Album Review: DARKTHRONE The Underground Resistance
Not that I would want to subject myself to the hair-splitting involved, but if I had to give you an example of "true metal", it would be Darkthrone's The Underground Resistance. Raw, unpretentious, and dark as the coldest Norwegian Fjord, The Underground Resistance combines all the elements that gave heavy metal its original glory. Yet at the same time, the many elements of Darkthrone are present here as well. From the fist-pumping grimness of their recent Crust-Punk phase, to the legendary and genre-defining glory of their Black Metal years, and perhaps even a few very faint echoes of their early Death Metal beginnings. Taken as a whole piece of heavy metal artwork, Fenriz and Nocturno Culto paint a picture that shows the pair making only the music they want to make and have a hell of a great time doing it.
Darkthrone, masters of the almighty riff, breathe a fiery masterstroke with the album's opener Come Warfare, The Entire Doom. With their recent punk-metal weaponry in tow, Darkthrone plays the song like a modernized version of their classic Paragon Belial, perhaps with machine guns mounted on top this time. In one track, the band manages to pack more memorable riffs and grooves than many bands do in a lifetime. With its self-consciously classic sound, The Underground Resistance is nothing less than the return of the ghosts of heavy metal past. The album is haunted by many ghosts whose voices can be heard throughout: In the Sign of Evil era-Sodom, Hellhammer and Celtic Frost, Show No Mercy-era Slayer, Exodus, Voivod and a myriad of other influences.

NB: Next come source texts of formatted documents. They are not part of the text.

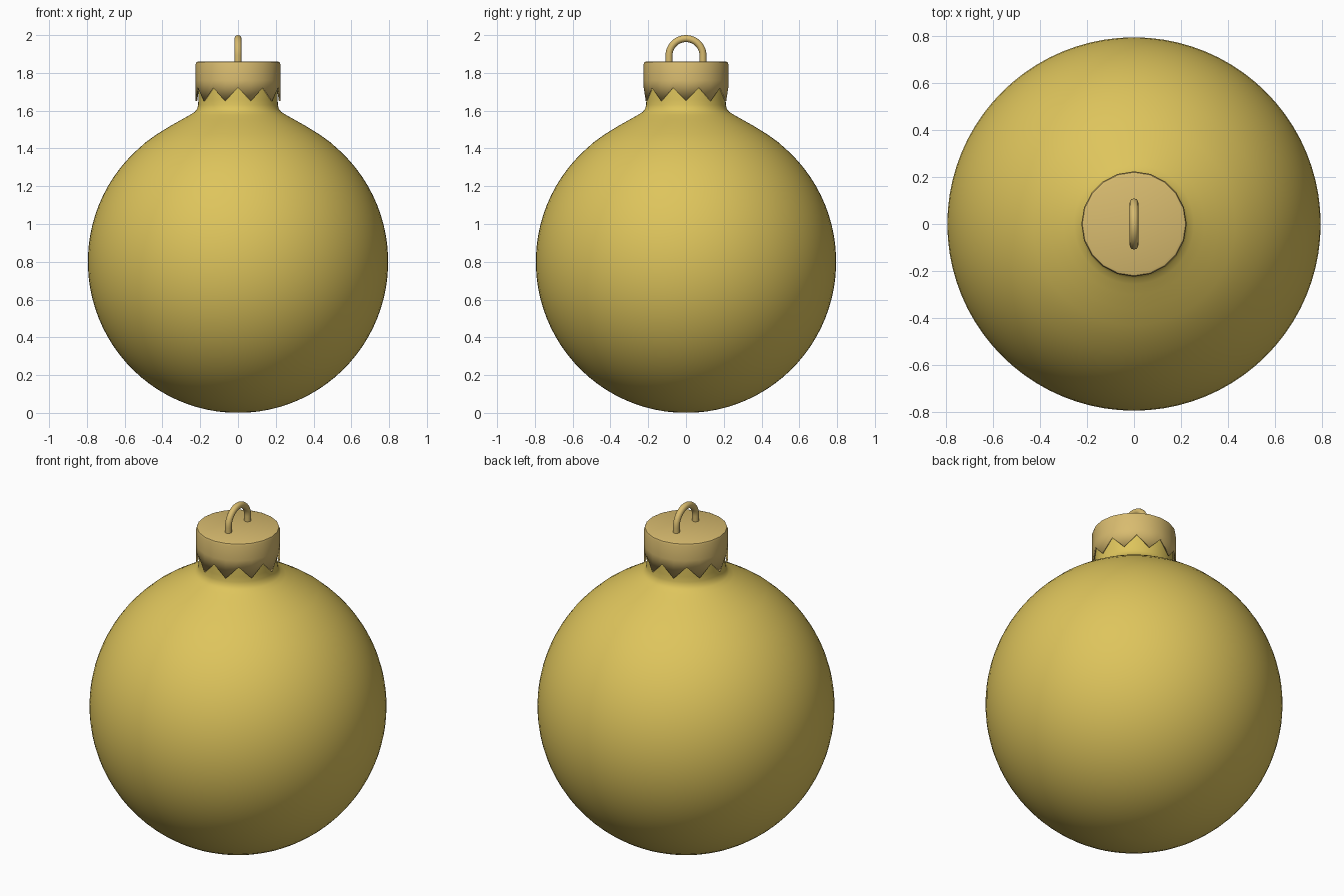
import bpy, bmesh, math
from mathutils import Vector

if "Cube" in bpy.data.objects:
    bpy.data.objects.remove(bpy.data.objects["Cube"])


def material(name, rgb):
    m = bpy.data.materials.new(name)
    m.diffuse_color = (*rgb, 1)
    m.use_nodes = True
    m.node_tree.nodes["Principled BSDF"].inputs["Base Color"].default_value = m.diffuse_color
    return m


gold = material("yellow gold", (0.73, 0.555, 0.107))
brass = material("pale brass", (0.69, 0.50, 0.16))


def finish(bm, name, mat, angle=40):
    bmesh.ops.remove_doubles(bm, verts=bm.verts, dist=1e-5)
    bmesh.ops.recalc_face_normals(bm, faces=bm.faces)
    me = bpy.data.meshes.new(name)
    bm.to_mesh(me)
    bm.free()
    me.materials.append(mat)
    ob = bpy.data.objects.new(name, me)
    bpy.context.collection.objects.link(ob)
    bpy.ops.object.select_all(action='DESELECT')
    ob.select_set(True)
    bpy.context.view_layer.objects.active = ob
    bpy.ops.object.shade_smooth_by_angle(angle=math.radians(angle))
    return ob


def bridge(bm, rings, closed=True):
    for a, b in zip(rings, rings[1:]):
        n = len(a)
        for i in range(n):
            j = (i + 1) % n
            bm.faces.new((a[i], a[j], b[j], b[i]))


def ring(bm, r, z, n):
    """Ring of vertices starting at the front; z may depend on the index."""
    out = []
    for i in range(n):
        a = -math.pi / 2 + 2 * math.pi * i / n
        h = z(i) if callable(z) else z
        out.append(bm.verts.new((r * math.cos(a), r * math.sin(a), h)))
    return out


# Ball: round body flowing into a short neck
profile = []
for k in range(1, 35):
    t = math.radians(4 * k)
    profile.append((0.795 * math.sin(t), 0.8 - 0.8 * math.cos(t)))
profile += [(0.49, 1.432), (0.43, 1.475), (0.36, 1.518), (0.30, 1.552),
            (0.255, 1.577), (0.23, 1.593), (0.217, 1.608), (0.211, 1.63), (0.21, 1.66),
            (0.21, 1.82)]
bm = bmesh.new()
rings = [ring(bm, r, z, 80) for r, z in profile]
bridge(bm, rings)
bm.faces.new(rings[0])
bm.faces.new(rings[-1])
finish(bm, "ball", gold, 60)

# Cap: twenty-sided cup with a rounded top rim and ten pointed teeth
bm = bmesh.new()
rings = [ring(bm, 0.224, lambda i: 1.722 if i % 2 == 0 else 1.652, 20),
         ring(bm, 0.224, 1.76, 20),
         ring(bm, 0.224, 1.846, 20),
         ring(bm, 0.220, 1.857, 20),
         ring(bm, 0.209, 1.861, 20)]
bridge(bm, rings)
bm.faces.new(rings[-1])
cap = finish(bm, "cap", brass, 50)
mod = cap.modifiers.new("thickness", 'SOLIDIFY')
mod.thickness = 0.008
mod.offset = -1

# Hanging loop: round wire bent into an arch
R, wire, zc = 0.09, 0.0185, 1.8915
path = [(Vector((0, R, 1.845)), 0.0)]
path += [(Vector((0, R * math.cos(a), zc + R * math.sin(a))), a)
         for a in (math.pi * k / 24 for k in range(25))]
path += [(Vector((0, -R, 1.845)), math.pi)]
bm = bmesh.new()
rings = []
for p, a in path:
    out = Vector((0, math.cos(a), math.sin(a)))
    rings.append([bm.verts.new(p + wire * (math.cos(b) * out + math.sin(b) * Vector((1, 0, 0))))
                  for b in (2 * math.pi * k / 16 for k in range(16))])
bridge(bm, rings)
bm.faces.new(rings[0])
bm.faces.new(rings[-1])
finish(bm, "hanging_loop", brass, 60)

Somehow, the album has both a dynamic, multifaceted feel, and yet possesses a mysterious cohesion that holds it all together. When you have a Mercyful Fate send-up like Leave No Cross Unturned and the almost Misfits-esque singalong of Valkarie on the same record, cohesion of any kind is quite an achievement. In a way, all of these ghosts come back from the dead perfectly embody the album's brilliant title (Hell, their last album even had a song called "I am The Graves of The 80's").
That said, I would not want you to walk away from this review thinking Darkthrone a pair of bitter, heavy metal reactionaries. Not a bit of it. Over the course of its recording, the pair has taken their characteristic sound, resurrected the spirit of their brothers-in-arms and pointed the way forward. In an era where metal's genetic code can be traced to endless styles and subgenres, Darkthrone shows that the original strain is still very much alive and looking to the future to defeat all in its path. The Underground Resistance shows a culmination of years of evolution and refinement of the band's sound: unleashed from any orthodoxy and free to explore wherever it wishes.
No nonsense, no limits – all horns all headbanging: The Underground Resistance.
Favorite songs: "Come Warfare The Entire Doom", "Dead Early", "Leave No Cross Unturned", "Valkyrie"